● **Required action**
Each entry below must be repeated exactly. Leave the pictures out of it.
====== Data extract ======
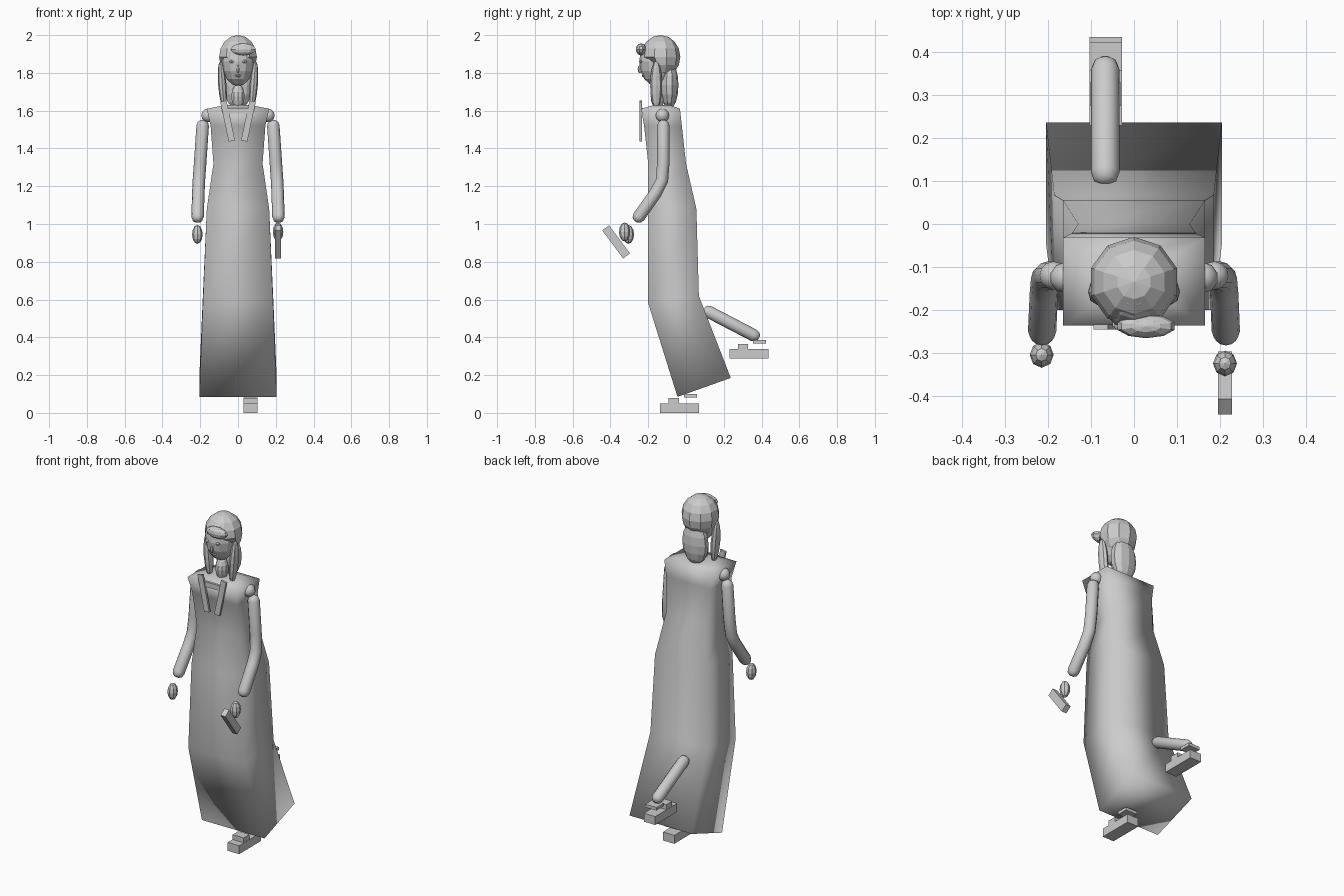
import bpy, bmesh, math
from mathutils import Vector, Matrix

cube = bpy.data.objects.get("Cube")
if cube:
    bpy.data.objects.remove(cube)

GREY = (0.6, 0.6, 0.6, 1.0)
mat = bpy.data.materials.new("plain_grey")
mat.use_nodes = True
mat.diffuse_color = GREY
for node in mat.node_tree.nodes:
    if node.type == 'BSDF_PRINCIPLED':
        node.inputs["Base Color"].default_value = GREY


def finish(name, bm, smooth=False):
    bmesh.ops.recalc_face_normals(bm, faces=bm.faces)
    for f in bm.faces:
        f.smooth = smooth
    me = bpy.data.meshes.new(name)
    bm.to_mesh(me)
    bm.free()
    me.materials.append(mat)
    ob = bpy.data.objects.new(name, me)
    bpy.context.scene.collection.objects.link(ob)
    return ob


def ball(name, centre, radii, segments=10, rings=8, smooth=False, tilt=None):
    bm = bmesh.new()
    bmesh.ops.create_uvsphere(bm, u_segments=segments, v_segments=rings, radius=1)
    m = Matrix.Translation(centre) @ (tilt or Matrix()) @ Matrix.Diagonal((*radii, 1))
    bmesh.ops.transform(bm, matrix=m, verts=bm.verts)
    return finish(name, bm, smooth)


def box(name, centre, size, axis='X', angle=0):
    bm = bmesh.new()
    bmesh.ops.create_cube(bm, size=1)
    m = Matrix.Translation(centre) @ Matrix.Rotation(angle, 4, axis) @ Matrix.Diagonal((*size, 1))
    bmesh.ops.transform(bm, matrix=m, verts=bm.verts)
    return finish(name, bm)


def loft(name, rings, smooth=True):
    """Skin a list of closed rings and cap both ends."""
    bm = bmesh.new()
    loops = [[bm.verts.new(p) for p in r] for r in rings]
    n = len(loops[0])
    for a, b in zip(loops, loops[1:]):
        for i in range(n):
            j = (i + 1) % n
            bm.faces.new((a[i], a[j], b[j], b[i]))
    bm.faces.new(loops[0])
    bm.faces.new(loops[-1])
    return finish(name, bm, smooth)


def limb(name, points, radius, segments=12):
    """Tube along a path, with rounded ends."""
    pts = [Vector(p) for p in points]
    start, end = (pts[0] - pts[1]).normalized(), (pts[-1] - pts[-2]).normalized()
    stations = [(pts[0] + start * radius * k, radius * s) for k, s in ((0.9, 0.35), (0.6, 0.8))]
    stations += [(p, radius) for p in pts]
    stations += [(pts[-1] + end * radius * k, radius * s) for k, s in ((0.6, 0.8), (0.9, 0.35))]
    rings = []
    for i, (p, r) in enumerate(stations):
        before, after = stations[max(i - 1, 0)][0], stations[min(i + 1, len(stations) - 1)][0]
        d = (after - before).normalized()
        u = Vector((1, 0, 0))
        u = (u - d * u.dot(d)).normalized()
        v = d.cross(u)
        angles = [math.tau * k / segments for k in range(segments)]
        rings.append([p + u * r * math.cos(a) + v * r * math.sin(a) for a in angles])
    return loft(name, rings)


# Dress: half width, front y, front z, back y, back z at each level
levels = [
    (0.205, -0.045, 0.085, 0.237, 0.185),
    (0.186, -0.20, 0.58, 0.068, 0.62),
    (0.165, -0.20, 1.08, 0.055, 1.08),
    (0.130, -0.20, 1.32, 0.0, 1.32),
    (0.145, -0.222, 1.52, -0.022, 1.52),
    (0.165, -0.237, 1.61, -0.032, 1.61),
    (0.065, -0.17, 1.63, -0.085, 1.63),
]
loft("dress", [[(-w, fy, fz), (w, fy, fz), (w, by, bz), (-w, by, bz)]
               for w, fy, fz, by, bz in levels])

# Neckline: two slanted lapels and a crossbar
for side, s in (("left", 1), ("right", -1)):
    box(f"{side}_lapel", (s * 0.055, -0.24, 1.545), (0.034, 0.012, 0.215), 'Y', s * 0.21)
box("neckline_bar", (0, -0.234, 1.60), (0.10, 0.012, 0.03))

# Arms and hands
for side, s in (("left", 1), ("right", -1)):
    ball(f"{side}_shoulder", (s * 0.16, -0.125, 1.575), (0.036, 0.036, 0.036), 10, 6, True)
    limb(f"{side}_arm", [(s * 0.187, -0.12, 1.52), (s * 0.20, -0.12, 1.33), (s * 0.207, -0.127, 1.23),
                         (s * 0.21, -0.16, 1.165), (s * 0.214, -0.25, 1.038)], 0.033)
ball("left_hand", (0.212, -0.325, 0.958), (0.028, 0.03, 0.05), 8, 6)
ball("right_hand", (-0.215, -0.305, 0.945), (0.028, 0.03, 0.05), 8, 6)
box("handheld_device", (0.212, -0.37, 0.905), (0.032, 0.045, 0.185), 'X', math.atan2(0.6, 0.8))

# Raised lower leg
limb("raised_leg", [(-0.067, 0.12, 0.535), (-0.067, 0.36, 0.41)], 0.033)

# Shoes: sole, instep block and ankle block
for side, x, y, z in (("left", 0.066, -0.137, 0.0), ("right", -0.066, 0.23, 0.287)):
    box(f"{side}_sole", (x, y + 0.103, z + 0.025), (0.075, 0.206, 0.05))
    box(f"{side}_instep", (x, y + 0.072, z + 0.064), (0.072, 0.055, 0.03))
    box(f"{side}_ankle", (x, y + 0.16, z + 0.09), (0.075, 0.068, 0.018))

# Head and neck
ball("face", (0, -0.155, 1.86), (0.086, 0.093, 0.13), 12, 8)
ball("neck", (0, -0.15, 1.675), (0.037, 0.037, 0.065), 10, 8)
ball("nose", (0, -0.244, 1.82), (0.01, 0.012, 0.022), 6, 4)
ball("mouth", (0, -0.226, 1.785), (0.02, 0.008, 0.007), 8, 4)
for side, s in (("left", 1), ("right", -1)):
    ball(f"{side}_eye", (s * 0.035, -0.238, 1.86), (0.012, 0.01, 0.009), 8, 6)

# Hair: cap, fringe roll, side locks and back fall
bm = bmesh.new()
bmesh.ops.create_uvsphere(bm, u_segments=10, v_segments=8, radius=1)
bmesh.ops.transform(bm, verts=bm.verts, matrix=Matrix.Translation((0, -0.135, 1.885))
                    @ Matrix.Diagonal((0.105, 0.105, 0.115, 1)))
low = [v for v in bm.verts if v.co.z < 1.85 and v.co.y < -0.15]
for v in low:
    v.co.y = -0.15
finish("hair_cap", bm)
ball("fringe", (0.028, -0.238, 1.925), (0.07, 0.028, 0.032), 10, 6)
ball("back_hair", (0, -0.088, 1.735), (0.08, 0.048, 0.128), 10, 8)
for side, s in (("left", 1), ("right", -1)):
    ball(f"{side}_lock", (s * 0.083, -0.158, 1.735), (0.022, 0.032, 0.128), 8, 8,
         tilt=Matrix.Rotation(s * 0.08, 4, 'Y'))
======
● **Answer for the task**
import bpy, bmesh, math
from mathutils import Vector, Matrix

cube = bpy.data.objects.get("Cube")
if cube:
    bpy.data.objects.remove(cube)

GREY = (0.6, 0.6, 0.6, 1.0)
mat = bpy.data.materials.new("plain_grey")
mat.use_nodes = True
mat.diffuse_color = GREY
for node in mat.node_tree.nodes:
    if node.type == 'BSDF_PRINCIPLED':
        node.inputs["Base Color"].default_value = GREY


def finish(name, bm, smooth=False):
    bmesh.ops.recalc_face_normals(bm, faces=bm.faces)
    for f in bm.faces:
        f.smooth = smooth
    me = bpy.data.meshes.new(name)
    bm.to_mesh(me)
    bm.free()
    me.materials.append(mat)
    ob = bpy.data.objects.new(name, me)
    bpy.context.scene.collection.objects.link(ob)
    return ob


def ball(name, centre, radii, segments=10, rings=8, smooth=False, tilt=None):
    bm = bmesh.new()
    bmesh.ops.create_uvsphere(bm, u_segments=segments, v_segments=rings, radius=1)
    m = Matrix.Translation(centre) @ (tilt or Matrix()) @ Matrix.Diagonal((*radii, 1))
    bmesh.ops.transform(bm, matrix=m, verts=bm.verts)
    return finish(name, bm, smooth)


def box(name, centre, size, axis='X', angle=0):
    bm = bmesh.new()
    bmesh.ops.create_cube(bm, size=1)
    m = Matrix.Translation(centre) @ Matrix.Rotation(angle, 4, axis) @ Matrix.Diagonal((*size, 1))
    bmesh.ops.transform(bm, matrix=m, verts=bm.verts)
    return finish(name, bm)


def loft(name, rings, smooth=True):
    """Skin a list of closed rings and cap both ends."""
    bm = bmesh.new()
    loops = [[bm.verts.new(p) for p in r] for r in rings]
    n = len(loops[0])
    for a, b in zip(loops, loops[1:]):
        for i in range(n):
            j = (i + 1) % n
            bm.faces.new((a[i], a[j], b[j], b[i]))
    bm.faces.new(loops[0])
    bm.faces.new(loops[-1])
    return finish(name, bm, smooth)


def limb(name, points, radius, segments=12):
    """Tube along a path, with rounded ends."""
    pts = [Vector(p) for p in points]
    start, end = (pts[0] - pts[1]).normalized(), (pts[-1] - pts[-2]).normalized()
    stations = [(pts[0] + start * radius * k, radius * s) for k, s in ((0.9, 0.35), (0.6, 0.8))]
    stations += [(p, radius) for p in pts]
    stations += [(pts[-1] + end * radius * k, radius * s) for k, s in ((0.6, 0.8), (0.9, 0.35))]
    rings = []
    for i, (p, r) in enumerate(stations):
        before, after = stations[max(i - 1, 0)][0], stations[min(i + 1, len(stations) - 1)][0]
        d = (after - before).normalized()
        u = Vector((1, 0, 0))
        u = (u - d * u.dot(d)).normalized()
        v = d.cross(u)
        angles = [math.tau * k / segments for k in range(segments)]
        rings.append([p + u * r * math.cos(a) + v * r * math.sin(a) for a in angles])
    return loft(name, rings)


# Dress: half width, front y, front z, back y, back z at each level
levels = [
    (0.205, -0.045, 0.085, 0.237, 0.185),
    (0.186, -0.20, 0.58, 0.068, 0.62),
    (0.165, -0.20, 1.08, 0.055, 1.08),
    (0.130, -0.20, 1.32, 0.0, 1.32),
    (0.145, -0.222, 1.52, -0.022, 1.52),
    (0.165, -0.237, 1.61, -0.032, 1.61),
    (0.065, -0.17, 1.63, -0.085, 1.63),
]
loft("dress", [[(-w, fy, fz), (w, fy, fz), (w, by, bz), (-w, by, bz)]
               for w, fy, fz, by, bz in levels])

# Neckline: two slanted lapels and a crossbar
for side, s in (("left", 1), ("right", -1)):
    box(f"{side}_lapel", (s * 0.055, -0.24, 1.545), (0.034, 0.012, 0.215), 'Y', s * 0.21)
box("neckline_bar", (0, -0.234, 1.60), (0.10, 0.012, 0.03))

# Arms and hands
for side, s in (("left", 1), ("right", -1)):
    ball(f"{side}_shoulder", (s * 0.16, -0.125, 1.575), (0.036, 0.036, 0.036), 10, 6, True)
    limb(f"{side}_arm", [(s * 0.187, -0.12, 1.52), (s * 0.20, -0.12, 1.33), (s * 0.207, -0.127, 1.23),
                         (s * 0.21, -0.16, 1.165), (s * 0.214, -0.25, 1.038)], 0.033)
ball("left_hand", (0.212, -0.325, 0.958), (0.028, 0.03, 0.05), 8, 6)
ball("right_hand", (-0.215, -0.305, 0.945), (0.028, 0.03, 0.05), 8, 6)
box("handheld_device", (0.212, -0.37, 0.905), (0.032, 0.045, 0.185), 'X', math.atan2(0.6, 0.8))

# Raised lower leg
limb("raised_leg", [(-0.067, 0.12, 0.535), (-0.067, 0.36, 0.41)], 0.033)

# Shoes: sole, instep block and ankle block
for side, x, y, z in (("left", 0.066, -0.137, 0.0), ("right", -0.066, 0.23, 0.287)):
    box(f"{side}_sole", (x, y + 0.103, z + 0.025), (0.075, 0.206, 0.05))
    box(f"{side}_instep", (x, y + 0.072, z + 0.064), (0.072, 0.055, 0.03))
    box(f"{side}_ankle", (x, y + 0.16, z + 0.09), (0.075, 0.068, 0.018))

# Head and neck
ball("face", (0, -0.155, 1.86), (0.086, 0.093, 0.13), 12, 8)
ball("neck", (0, -0.15, 1.675), (0.037, 0.037, 0.065), 10, 8)
ball("nose", (0, -0.244, 1.82), (0.01, 0.012, 0.022), 6, 4)
ball("mouth", (0, -0.226, 1.785), (0.02, 0.008, 0.007), 8, 4)
for side, s in (("left", 1), ("right", -1)):
    ball(f"{side}_eye", (s * 0.035, -0.238, 1.86), (0.012, 0.01, 0.009), 8, 6)

# Hair: cap, fringe roll, side locks and back fall
bm = bmesh.new()
bmesh.ops.create_uvsphere(bm, u_segments=10, v_segments=8, radius=1)
bmesh.ops.transform(bm, verts=bm.verts, matrix=Matrix.Translation((0, -0.135, 1.885))
                    @ Matrix.Diagonal((0.105, 0.105, 0.115, 1)))
low = [v for v in bm.verts if v.co.z < 1.85 and v.co.y < -0.15]
for v in low:
    v.co.y = -0.15
finish("hair_cap", bm)
ball("fringe", (0.028, -0.238, 1.925), (0.07, 0.028, 0.032), 10, 6)
ball("back_hair", (0, -0.088, 1.735), (0.08, 0.048, 0.128), 10, 8)
for side, s in (("left", 1), ("right", -1)):
    ball(f"{side}_lock", (s * 0.083, -0.158, 1.735), (0.022, 0.032, 0.128), 8, 8,
         tilt=Matrix.Rotation(s * 0.08, 4, 'Y'))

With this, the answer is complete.